Mitt Romney’s campaign was left on the defensive this week, after the Obama campaign launched a series of attacks accusing Romney of outsourcing American jobs abroad at the private equity firm Bain Capital, lying about his role at Bain on SEC documents, and hiding the truth about his personal finances. Romney had defended himself against the outsourcing charge by saying he left Bain in 1999, but The Boston Globe reported that Bain filed documents showing Romney receiving a six-figure salary as CEO until 2002. Romney’s campaign explained that discrepancy by saying he’d “retired retroactively” from Bain, after leaving to run the Olympics in Salt Lake City. Political pressure for Romney to disclose more than one year of his tax returns, meanwhile, intensified when an Obama campaign ad showed Romney singing “America the Beautiful” while mocking his tax shelters in the Cayman Islands and Bermuda.
Despite calls from other Republicans that he release more than his 2010 tax return, Romney said he would not give Democrats more material to “pick through, distort, and lie about.” Obama’s attack ads, he said, were designed to draw voters’ attention away from the economy. “What does it say about a president whose record is so poor that all he can do in this campaign is attack me?” Romney said.
What the editorials said

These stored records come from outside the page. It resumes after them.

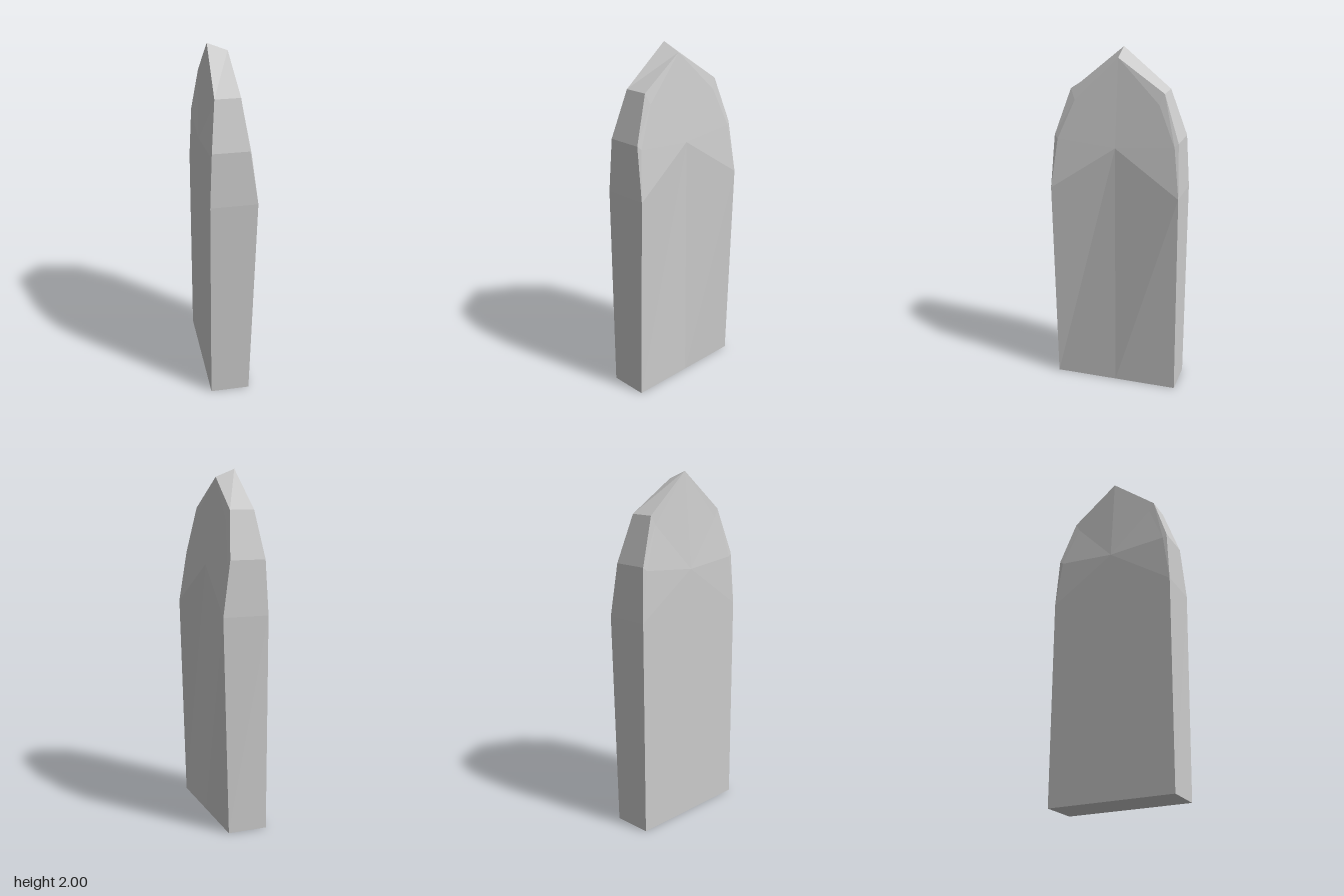
import * as THREE from 'three';

// Points of the +z half, listed from the base up to the peak: [x, y, z]
const broadSide = {
  rim: [[0.095, 0, 0.368], [0.13, 1.22, 0.37], [0.085, 1.52, 0.355], [0.052, 1.78, 0.265], [0.032, 1.955, 0]],
  inner: [[0.096, 1.5, 0.335], [0.066, 1.72, 0.24]],
  centre: [0.095, 1.47, 0],
  foot: [0.095, 0, 0],
};
const flatSide = {
  rim: [[-0.13, 0, 0.37], [-0.13, 1.22, 0.374], [-0.117, 1.52, 0.357], [-0.087, 1.78, 0.267], [-0.08, 2, 0]],
  inner: [[-0.122, 1.5, 0.335], [-0.093, 1.73, 0.24]],
  centre: [-0.13, 1.47, 0],
  foot: [-0.13, 0, 0],
};

// Face of one side: lower panel, folded upper panel, narrow bevel at the shoulder
function sideFaces({ rim: [base, corner, low, high, peak], inner: [i1, i2], centre, foot }) {
  return [
    [centre, corner, base, foot],
    [centre, peak, i2], [centre, i2, i1], [centre, i1, corner],
    [peak, high, i2], [i2, high, low, i1], [i1, low, corner],
  ];
}

// Flat-shaded mesh from convex polygons, mirrored across z = 0
function mirroredMesh(name, polygons, material) {
  const positions = [];
  for (const polygon of polygons) {
    const mirrored = polygon.map(([x, y, z]) => [x, y, -z]).reverse();
    for (const p of [polygon, mirrored]) {
      for (let i = 1; i < p.length - 1; i++) positions.push(...p[0], ...p[i], ...p[i + 1]);
    }
  }
  const geometry = new THREE.BufferGeometry();
  geometry.setAttribute('position', new THREE.Float32BufferAttribute(positions, 3));
  geometry.computeVertexNormals();
  const mesh = new THREE.Mesh(geometry, material);
  mesh.name = name;
  return mesh;
}

export function createModel() {
  const group = new THREE.Group();
  group.name = 'standingStone';
  const material = new THREE.MeshStandardMaterial({ color: 0xcccccc, flatShading: true });
  const a = broadSide.rim, b = flatSide.rim;

  // Two large faces; the second winds the other way
  group.add(mirroredMesh('foldedFace', sideFaces(broadSide), material));
  group.add(mirroredMesh('flatFace', sideFaces(flatSide).map((p) => p.reverse()), material));

  // Edge band from the base over the pointed top
  const band = [];
  for (let i = 0; i < a.length - 1; i++) band.push([b[i], a[i], a[i + 1], b[i + 1]]);
  group.add(mirroredMesh('edgeBand', band, material));

  // Underside
  group.add(mirroredMesh('base', [[a[0], b[0], flatSide.foot, broadSide.foot]], material));
  return group;
}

Romney has some explaining to do, said The New York Times. He himself denied quitting Bain in 1999 back when he needed to prove he was a Massachusetts resident while running for governor in 2002. But now that Bain is accused of outsourcing American workers’ jobs to China during that time, he says he wasn’t involved. He might clear all this up, and the tax shelter questions, too, by releasing Bain records and personal tax returns from that period. Yet he has “resisted all demands for more disclosure.” Why?
Romney must bow to the inevitable, said NationalReview.com, and release his tax returns. His current position is unsustainable, and allows the president to fight this election “over tactics and minutiae,” when we should be focusing on the economy. Romney’s returns are unlikely to reveal anything except his wealth, and voters already know that he’s rich. “Release them, respond to any attacks they bring, and move on.”
What the columnists said
What exactly is Romney hiding? said John Cassidy in NewYorker.com. To conceal his tax returns in the face of so much pressure must be the result of a typical Romney “cost-benefit analysis.” Since he’s paying such a high price for his secrecy, there must be something truly damaging in those returns. My guess, said Joshua Green in Businessweek.com, is that Romney lost so much paper wealth when the stock market collapsed in 2008 that he was able to declare an overall loss and pay no federal taxes at all the following year. “If true, this would be politically deadly for him.”
His tax returns are irrelevant, said Daniel Foster in NationalReview.com, and Romney shouldn’t cave in to “Obama’s heckling.” Who cares if he has “clever accountants”? Romney should remind voters of the “reams of personal minutiae” the IRS demands from American citizens—and tell them that when he’s president, he’ll make the tax code simpler and fairer. You don’t win campaigns by playing defense, said Marc A. Thiessen in The Washington Post. So Romney should go on offense, focusing relentlessly on the president’s many failures, especially our moribund economy. With Obama playing dirty, Romney needs to “grab a bottle, break it on the bar, and start fighting back.”
Romney is in real trouble, said Charlie Cook in NationalJournal.com, and counterattacking Obama isn’t the answer. His campaign made a critical strategic error in emphasizing Romney’s business background, while failing to “build up its candidate as a real human being”—a person voters could like and trust. That has allowed Obama’s team to step in and define Romney themselves, as a ruthless, tax-dodging plutocrat who lives by different rules than ordinary Americans. That characterization is “sticking to Romney like Velcro,” and until he does something bold and decisive, “he has lost control of the debate.”